Put them together and what do you get? Internships.
Alcon. Lockheed. Ericsson. Bell Helicopter. The Fort Worth Star-Telegram. Social service agencies. Governmental agencies. Law firms. Engineering and architectural companies. Radio and TV stations. All offer internships that shape students' careers and provide crucial connections between corporate America and the University.
"Student interns benefit because they gain real world experience, and the University gains because those students bring back a sense of what educational experiences they need to prosper in today's swiftly changing economy," said Jeff Serrano, UTA's development director for major gifts.
|Ericsson is a big believer in on-site classes, and I was plugged right in to those. That experience along with the other things I learned at UTA created a package that was very attractive to a lot of employees.
Software engineering graduate Rehman Ali
And if those corporate contacts result in the funding of grants or research projects, so much the better because this also benefits students, faculty, the funding corporations and often society itself.
"One of my focuses is opening the doors in the corporate community for the University and hopefully building that partnership," Serrano said. "We're constantly demonstrating what a tremendous asset our students are."
Such internships can lead directly to jobs with the sponsoring corporation or other opportunities.

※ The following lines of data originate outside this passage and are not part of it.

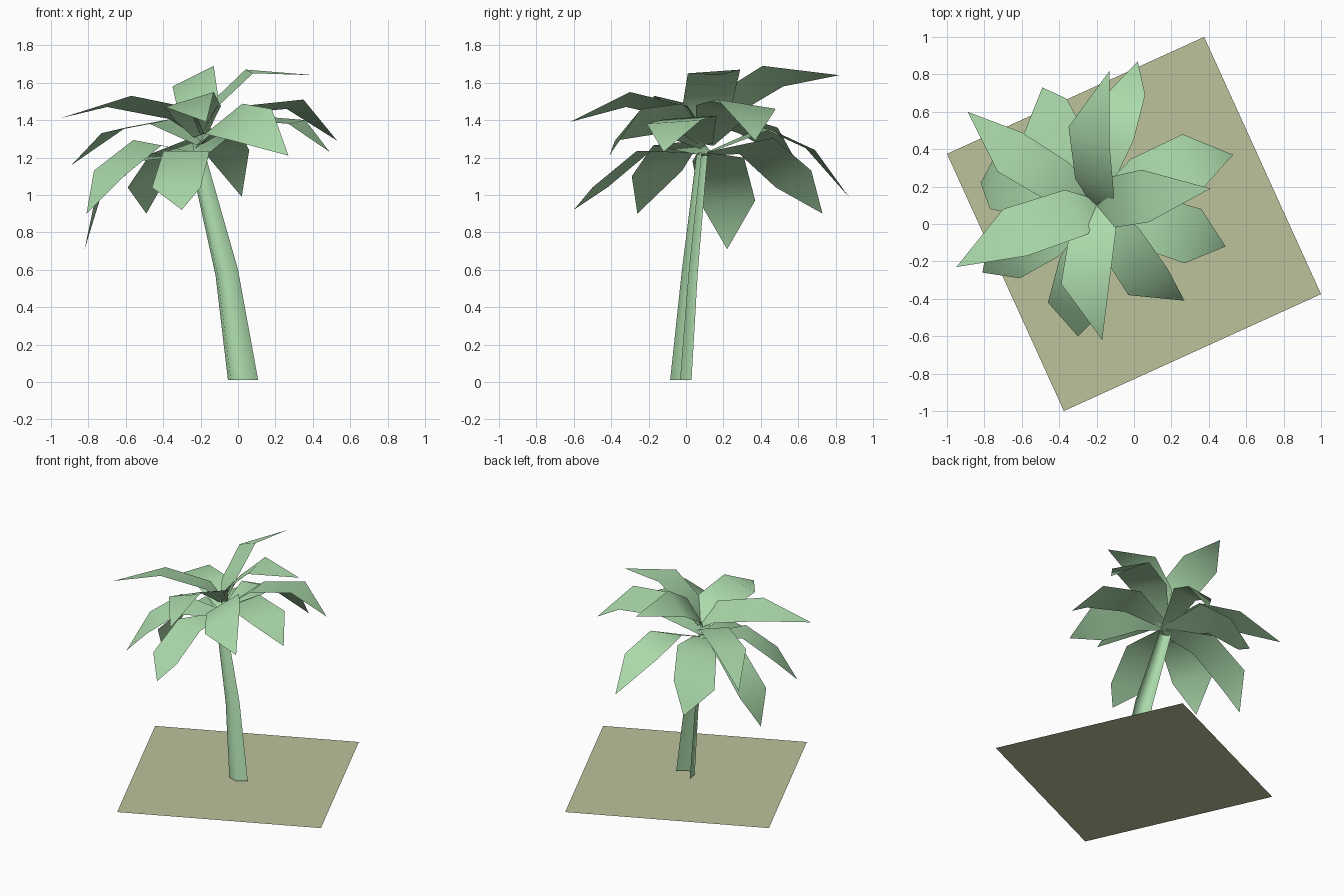
import bpy
import bmesh
import math
from mathutils import Vector

default_cube = bpy.data.objects.get("Cube")
if default_cube:
    bpy.data.objects.remove(default_cube, do_unlink=True)


def make_material(name, colour):
    material = bpy.data.materials.new(name)
    material.use_nodes = True
    material.diffuse_color = (*colour, 1)
    shader = next(n for n in material.node_tree.nodes if n.type == 'BSDF_PRINCIPLED')
    shader.inputs["Base Color"].default_value = (*colour, 1)
    shader.inputs["Roughness"].default_value = 0.9
    return material


green = make_material("soft green", (0.41, 0.70, 0.41))
sand = make_material("sand", (0.50, 0.54, 0.33))


def build_sheet(name, rows, material, smooth=True):
    """Skin consecutive rows of points; a row holding one point closes to a tip."""
    bm = bmesh.new()
    rings = [[bm.verts.new(point) for point in row] for row in rows]
    for lower, upper in zip(rings, rings[1:]):
        for i in range(len(lower) - 1):
            if len(upper) == 1:
                bm.faces.new((lower[i], lower[i + 1], upper[0]))
            else:
                bm.faces.new((lower[i], lower[i + 1], upper[i + 1], upper[i]))
    mesh = bpy.data.meshes.new(name)
    bm.to_mesh(mesh)
    bm.free()
    mesh.materials.append(material)
    for face in mesh.polygons:
        face.use_smooth = smooth
    obj = bpy.data.objects.new(name, mesh)
    bpy.context.collection.objects.link(obj)
    return obj


# Ground: a turned square sheet
build_sheet("ground", [[(-0.375, -1, 0), (1, -0.375, 0)],
                       [(-1, 0.375, 0), (0.375, 1, 0)]], sand, smooth=False)


# Trunk: a leaning, tapering half shell, open at the back
def trunk_ring(centre, radius, tilt):
    ring = []
    for step in range(4):
        angle = math.radians(160 + 60 * step)
        offset = Vector((math.cos(angle), math.sin(angle), tilt * math.cos(angle)))
        ring.append(Vector(centre) + radius * offset)
    return ring


build_sheet("trunk", [trunk_ring((0.027, 0, 0.01), 0.086, 0),
                      trunk_ring((-0.06, 0.04, 0.585), 0.064, 0.25),
                      trunk_ring((-0.22, 0.1, 1.22), 0.044, 0.2)], green)


# Fronds: narrow root, two broad rows that arch over, and a pointed tip
def build_frond(name, tip, left, right, reach, root_height, arch):
    root = Vector((-0.2, 0.1, root_height))
    left, right = Vector(left), Vector(right)
    middle = (left + right) / 2
    half = (right - left) / 2
    inner = root.lerp(middle, reach) + Vector((0, 0, arch))
    rows = [[root - half * 0.3, root + half * 0.3],
            [inner - half * 0.95, inner + half * 0.95],
            [left, right],
            [Vector(tip)]]
    build_sheet(name, rows, green)


# Each frond: tip, left shoulder, right shoulder
upper_fronds = {
    "back": ((-.13, .82, 1.64), (-.35, .52, 1.58), (-.13, .41, 1.69)),
    "left": ((.41, .19, 1.64), (.04, .29, 1.67), (.08, .01, 1.65)),
    "front": ((-.17, -.62, 1.39), (-.13, -.3, 1.55), (-.39, -.32, 1.47)),
    "right": ((-.95, -.23, 1.41), (-.57, -.17, 1.53), (-.7, .08, 1.47)),
}
middle_fronds = {
    "back_left": ((.53, .37, 1.29), (.26, .48, 1.46), (.35, .17, 1.51)),
    "left": ((.49, -.12, 1.23), (.36, .08, 1.4), (.27, -.21, 1.38)),
    "front_left": ((.27, -.41, 1.21), (.18, -.24, 1.46), (-.03, -.38, 1.29)),
    "back_right": ((-.89, .6, 1.16), (-.73, .28, 1.33), (-.6, .49, 1.36)),
}
lower_fronds = {
    "back": ((.02, .87, .99), (-.2, .64, 1.25), (.06, .69, 1.24)),
    "back_right": ((-.49, .73, .9), (-.59, .48, 1.04), (-.36, .67, 1.13)),
    "right": ((-.82, .22, .71), (-.77, .08, .95), (-.74, .37, .97)),
    "front_right": ((-.81, -.26, .9), (-.61, -.29, 1.1), (-.77, -.02, 1.13)),
    "front": ((-.3, -.6, .92), (-.2, -.5, 1.04), (-.46, -.42, 1.04)),
}
tiers = (("upper", upper_fronds, 0.25, 1.32, 0.07),
         ("middle", middle_fronds, 0.45, 1.27, 0.09),
         ("lower", lower_fronds, 0.58, 1.22, 0.12))
for tier, fronds, reach, root_height, arch in tiers:
    for side, points in fronds.items():
        build_frond(f"{tier}_frond_{side}", *points, reach, root_height, arch)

Consider Jason Williamson, a biochemistry graduate and former intern with Alcon Labs-now his full-time employer. Or senior Ryshawn Joyce, who's interned at five companies, including his current employer, Carter & Burgess, Inc.
Then there's Rehman Ali, a recent software engineering graduate who followed a business-oriented internship at IBM with a technical internship with Ericsson. That's two internships with Fortune 500 companies-a powerful learning experience.
"Ericsson is a big believer in on-site classes, and I was plugged right in to those," Ali said. "That experience along with the other things I learned at UTA created a package that was very attractive to a lot of employers."
Ali had numerous employment options and originally was offered a postgraduation job with Ericsson. "But that was before the great dot.com meltdown," he said with a laugh.
Instead of Ericsson, Ali now works for Texas Systek Corp., an instrument control engineering firm. He functions as a liaison between hardware and software, making sure they mesh.
"It's a best-of-both-worlds deal for a guy like me who's interested in the big picture," he said. "But I needed the internships to get me here."
Junior political science major Kecy King wants to be a lawyer, which is how she ended up as one of the youngest interns ever with Dodge, Fazio, Anderson and Jones in Dallas.
"It was real experience, actually doing a lot of the legal work itself," she said. "I was filing documents and doing courthouse research as if I were an entry-level attorney. It was the best hands-on learning experience I've ever had."
This fall King hopes to gain criminal law experience with an internship in a district attorney's office.
"I believe I'm eventually headed for a specialization in real estate law," she said, "but my intern experiences are definitely giving me a career advantage."
KRLD Radio almost always has one or two UTA communication interns on board. Says General Manager Jerry Bobo: "Opportunities in media particularly are limited, so it's important from a corporate citizenship standpoint for students to look forward to an internship to see how the corporate world functions."
And, Bobo admits, it's also crucial for a company like his to maintain close contact with the soon-to-be-affluent, upwardly mobile college graduate.
"Interns are one of the ways we stay in touch with the real world, too," he says.
The bottom line on internships: Good for students, good for sponsors-and a vital contact point between the University and the community it serves.